Tag Archives: critical care


Prehospital airway equipment on UK HEMS

Prehospital airway management on rescue helicopters in the United Kingdom

26 of 27 identified UK rescue helicopter bases responded to a questionnaire sent by German anaesthesiologists on the airway equipment they carried. The take home message is that there were some important gaps: not all carried equipment for establishing a surgical airway and not all had a means of capnometry.
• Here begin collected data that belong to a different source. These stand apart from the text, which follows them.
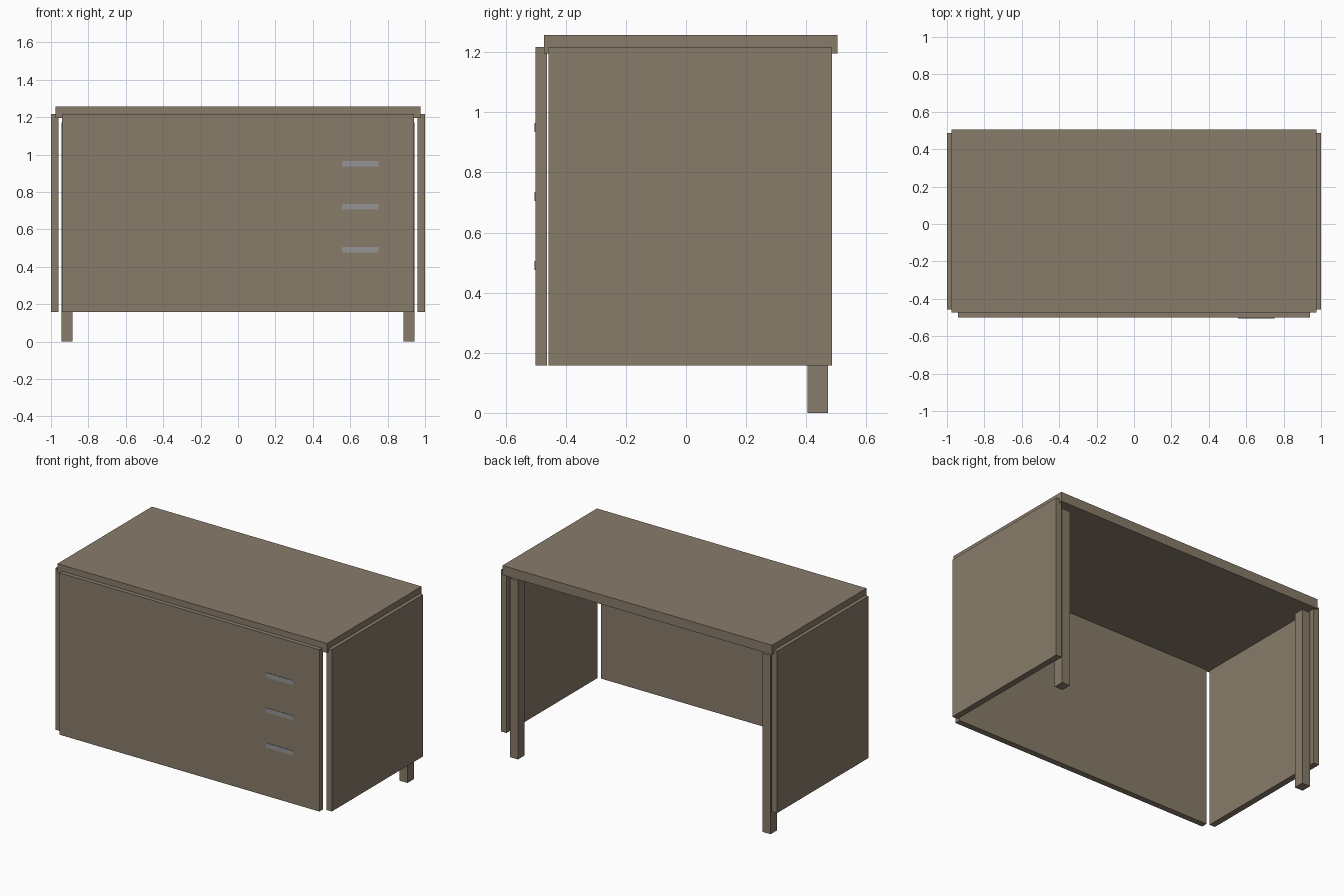
import bpy

if "Cube" in bpy.data.objects:
    bpy.data.objects.remove(bpy.data.objects["Cube"])


def material(name, rgb):
    m = bpy.data.materials.new(name)
    m.diffuse_color = (*rgb, 1)
    m.use_nodes = True
    m.node_tree.nodes["Principled BSDF"].inputs["Base Color"].default_value = m.diffuse_color
    return m


wood = material("wood", (0.25, 0.2, 0.145))
metal = material("metal", (0.3, 0.3, 0.3))


def box(name, x, y, z, mat=wood):
    """Box from (min, max) ranges on each axis."""
    bpy.ops.mesh.primitive_cube_add(size=1, location=[sum(r) / 2 for r in (x, y, z)])
    ob = bpy.context.object
    ob.name = name
    ob.scale = [r[1] - r[0] for r in (x, y, z)]
    bpy.ops.object.transform_apply(location=False, rotation=False, scale=True)
    ob.data.materials.append(mat)
    return ob


# Desk top and front panel
box("desk_top", (-0.976, 0.976), (-0.473, 0.504), (1.195, 1.257))
box("front_panel", (-0.94, 0.94), (-0.501, -0.462), (0.158, 1.217))

# Side panels and rear legs, one per side
for side, s in (("left", -1), ("right", 1)):
    box(side + "_panel", sorted((s * 0.96, s * 1.0)), (-0.458, 0.486), (0.158, 1.217))
    box(side + "_rear_leg", sorted((s * 0.885, s * 0.944)), (0.405, 0.473), (0, 1.17))

# Drawer handles
for i in range(3):
    z = 0.95 - 0.23 * i
    box(f"drawer_handle_{i + 1}", (0.555, 0.75), (-0.504, -0.49), (z - 0.015, z + 0.015), metal)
Pull your socks up guys the Germans are watching.

Anaesthesia. 2009 Jun;64(6):625-31

http://www.ncbi.nlm.nih.gov/pubmed/19453316

Transfusion and ARDS

Blood transfusion in trauma is a risk factor for acute respiratory distress syndrome (ARDS). An analysis of 14070 patients in a trauma database showed that 521 (4.6%) developed ARDS. Logisitc regression analysis demonstrated that, independent of injury type, injury severity, or pneumonia, (1) early PRBCs transfusion of more than 5 units during the first 24 h of hospital admission predicted ARDS and (2) each unit of PRBCs transfused early after admission increased the risk of ARDS by 6%.

Early packed red blood cell transfusion and acute respiratory distress syndrome after trauma.
Anesthesiology. 2009 Feb;110(2):351-60

Delays to neurosurgery

Further evidence from the UK shows that patients with acute traumatic brain injury suffer delays in the neurosurgical evacuation of intracranial haematomas which are increased from an average of 3.7 hours to 5.4 hours if they have to undergo interhospital transfer. Coordinated regional trauma systems please!

A prospective study of the time to evacuate acute subdural and extradural haematomas.
Anaesthesia. 2009 Mar;64(3):277-81

Ventilator-associated tracheobronchitis

Ventilator associated pneumonia (VAP) is a well recognised complication of ICU care, but colonisation and infection further up the respiratory tract may be a risk factor for VAP that is worth identifying and treating. Ventilator-associated tracheobronchitis (VAT) has similar diagnostic criteria to VAP, but without the radiographic infiltrates.

Ventilator-associated tracheobronchitis: the impact of targeted antibiotic therapy on patient outcomes
Chest. 2009 Feb;135(2):521-8

 

Dexmedetomidine vs midazolam

An industry-sponsored double-blind randomised controlled trial comparing midazolam with the central alpha-2 agonist dexmedetomidine showed the newer drug to provide similar levels of sedation with less delirium and a shorter time to extubation. It was associated with more episodes of bradycardia not requiring intervention.
This new sedative drug, related to clonidine, provides some analgesia and anxiolysis, and is noted for its lack of respiratory depression. An accompanying editorial points out the known association between benzodiazepines and delirium, and asks whether a comparison with propofol would have shown the same improved outcomes.
Dexmedetomidine vs midazolam for sedation of critically ill patients: a randomized trial
JAMA. 2009 Feb 4;301(5):542-4

Queensland HEMS intubations

Careflight Queensland report a 9 month series of intubations by their doctor-paramedic HEMS teams who performed 39 intubations (and assisted hospital doctors in an additonal 4), of which less than half were pre-hospital. There was one failed intubation, successfully ventilated with a laryngeal mask airway.
Emergency intubation: a prospective multicentre descriptive audit in an Australian helicopter emergency medical service.
Emerg Med J. 2009 Jan;26(1):65-9

Failed prehospital intubation attempts and pneumonitis

A review of 1954 out-of-hospital tracheal intubation (ETI) attempts by EMS crews revealed 444 (22.7%) patients experienced one or more ETI errors, including tube misplacement or dislodgement in 61 (3%), multiple ETI attempts in 62 (3%) and failed ETI in 359 (15%). Pneumonitis was associated with failed ETI (n=20, 19%; univariable OR 2.54; 95% CI 1.24-5.25). The authors conclude that out-of-hospital ETI errors are not associated with mortality, but failed out-of-hospital ETI increases the odds of pneumonitis.
http://www.ncbi.nlm.nih.gov/pubmed/18952357

Prehospital intubation of children

A prospective observational study of paediatric patients requiring pre-hospital intubation attended by a helicopter medical team (HMT) included 95 children with a GCS of 3-4. Fifty-four received bag-mask support by EMS paramedics until the HMT arrived and intubated them (survival 63%), and 41 were intubated by EMS paramedics. Of these, ‘correction of tube/ventilation’ was required in 37% and the survival was 5%. The authors conclude that bag-mask support should be the technique of choice by EMS paramedics, as the rate of complications of tracheal intubation in this patient group is unacceptably high. Hard to comment as I only have access to the abstract but one wonders if the EMS-intubation group were sicker patients requiring more aggressive early control of airway and breathing.
http://www.ncbi.nlm.nih.gov/pubmed/18684547